The Emmaus indulgence taking place on the second day of Easter owes its name to the evangelical town, to which Jesus went after his resurrection. Some historians and ethnographers trace Emmaus' lineage, similarly to the hill Rękawka, in pagan traditions, while others explain it by the need to exercise in people who eat up after Christmas. On the day of the indulgence, the vicinity of the Norbertine convent was filled with stalls with sweets, toys and other accessories necessary for such occasions. Even at the end of the 19th century, an "obligatory" purchase on Emaus was a hatchet and a clay bell. In addition to the speed-dyngus pouring water, corkscrews were passionately fired and firecrackers were fired. Mainly young people took part in the Emmaus, students and a suburban folk.
A long time ago in the church of Salvator there was a valuable crucifix sent to the first Christian prince from Moravia. Christ of the crucifix was dressed in precious garments, a crown was put on his head, and gold shoes on the feet, studded with precious stones.

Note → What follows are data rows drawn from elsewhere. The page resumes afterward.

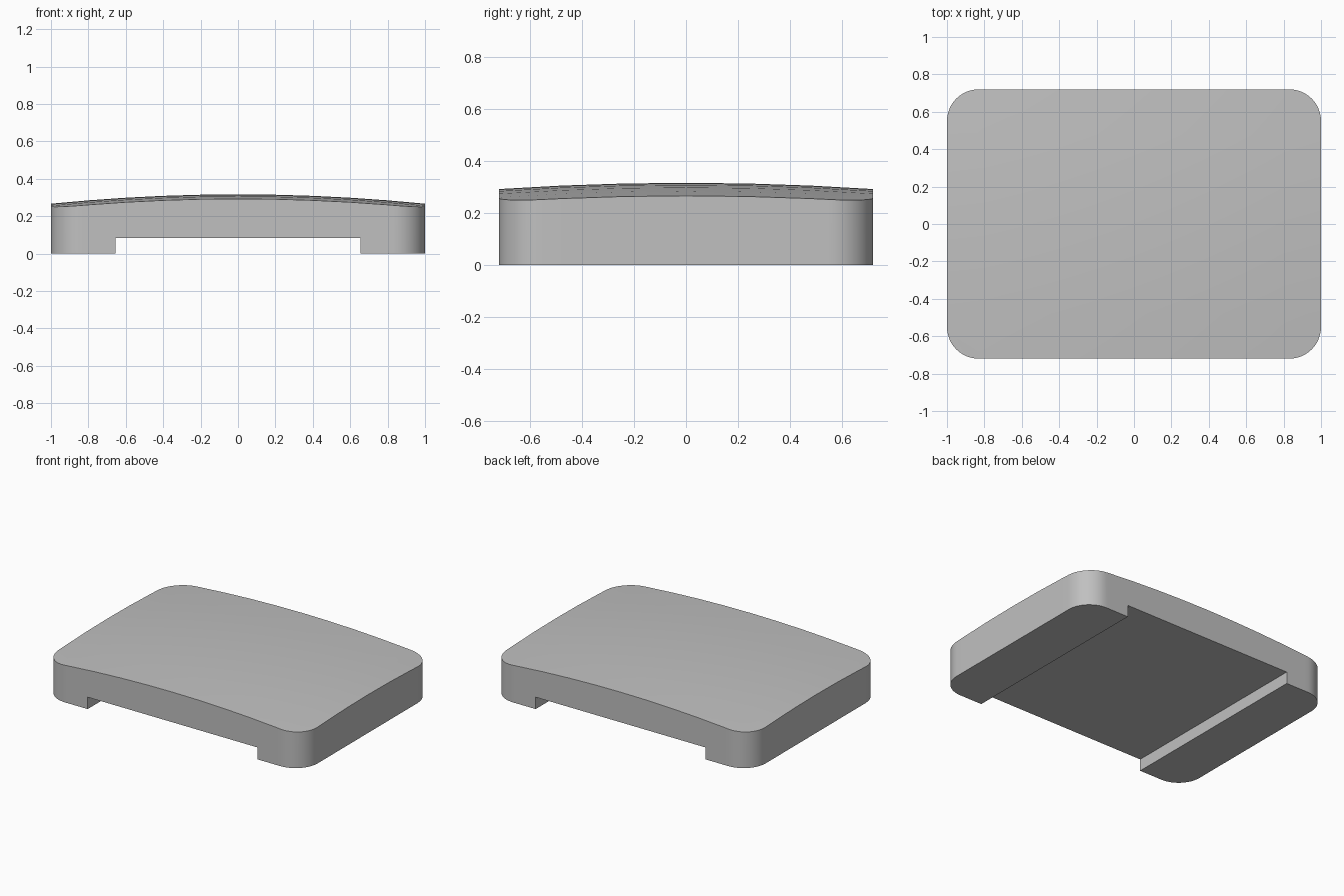
import bpy, bmesh, math
from mathutils import Vector

default = bpy.data.objects.get("Cube")
if default:
    bpy.data.objects.remove(default, do_unlink=True)

HALF_X, HALF_Y, RADIUS = 1.0, 0.72, 0.17
NOTCH_X, NOTCH_Z = 0.655, 0.083
CORNER_STEPS = 12


def crown(x, y):
    """Height of the gently domed top."""
    return 0.317 - 0.05 * x * x - 0.024 * (y / HALF_Y) ** 2


def rounded_outline():
    points = []
    for i, (sx, sy) in enumerate([(1, 1), (-1, 1), (-1, -1), (1, -1)]):
        for k in range(CORNER_STEPS + 1):
            a = math.pi / 2 * (i + k / CORNER_STEPS)
            points.append((sx * (HALF_X - RADIUS) + RADIUS * math.cos(a),
                           sy * (HALF_Y - RADIUS) + RADIUS * math.sin(a), 0))
    return points


# Plain grey material
grey = bpy.data.materials.new("plain grey")
grey.use_nodes = True
colour = (0.53, 0.53, 0.53, 1)
grey.diffuse_color = colour
grey.node_tree.nodes["Principled BSDF"].inputs["Base Color"].default_value = colour

# Slab: extruded rounded rectangle
bm = bmesh.new()
base = bm.faces.new([bm.verts.new(p) for p in rounded_outline()])
extruded = bmesh.ops.extrude_face_region(bm, geom=[base], use_keep_orig=True)
for v in extruded["geom"]:
    if isinstance(v, bmesh.types.BMVert):
        v.co.z = 0.3

# Slice the slab in both directions so that its top can curve
for axis, half, count in ((0, HALF_X, 10), (1, HALF_Y, 6)):
    for i in range(1, count):
        at, normal = Vector(), Vector()
        at[axis] = half * (2 * i / count - 1)
        normal[axis] = 1
        bmesh.ops.bisect_plane(bm, geom=bm.verts[:] + bm.edges[:] + bm.faces[:],
                               dist=1e-5, plane_co=at, plane_no=normal)
for v in bm.verts:
    if v.co.z > 0.2:
        v.co.z = crown(v.co.x, v.co.y)
bmesh.ops.recalc_face_normals(bm, faces=bm.faces[:])
mesh = bpy.data.meshes.new("domed_slab")
bm.to_mesh(mesh)
bm.free()
slab = bpy.data.objects.new("domed_slab", mesh)
bpy.context.collection.objects.link(slab)
mesh.materials.append(grey)

# Channel through the underside, from front to back
bpy.ops.mesh.primitive_cube_add(size=2)
cutter = bpy.context.object
cutter.name = "channel_cutter"
cutter.scale = (NOTCH_X, 1, NOTCH_Z)
cutter.hide_render = True
cutter.data.materials.append(grey)
channel = slab.modifiers.new("channel", 'BOOLEAN')
channel.operation = 'DIFFERENCE'
channel.solver = 'EXACT'
channel.object = cutter

bpy.ops.object.select_all(action='DESELECT')
slab.select_set(True)
bpy.context.view_layer.objects.active = slab
bpy.ops.object.modifier_apply(modifier=channel.name)
bpy.data.objects.remove(cutter, do_unlink=True)
bpy.ops.object.shade_smooth_by_angle(angle=math.radians(30))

Once upon a time, a poor musician, kneeling down before the crucifix, he started playing the violin. Christ, moved by his beautiful game, but also great poverty, he slipped off one of the shoes and gave it to the musician. However, the faithful seated the poor man for theft and took his precious shoe from him, they put it back on Christ's foot. Then history repeated itself, this time in front of the crowd, but no one dared to take away the gift from the poor violinist anymore.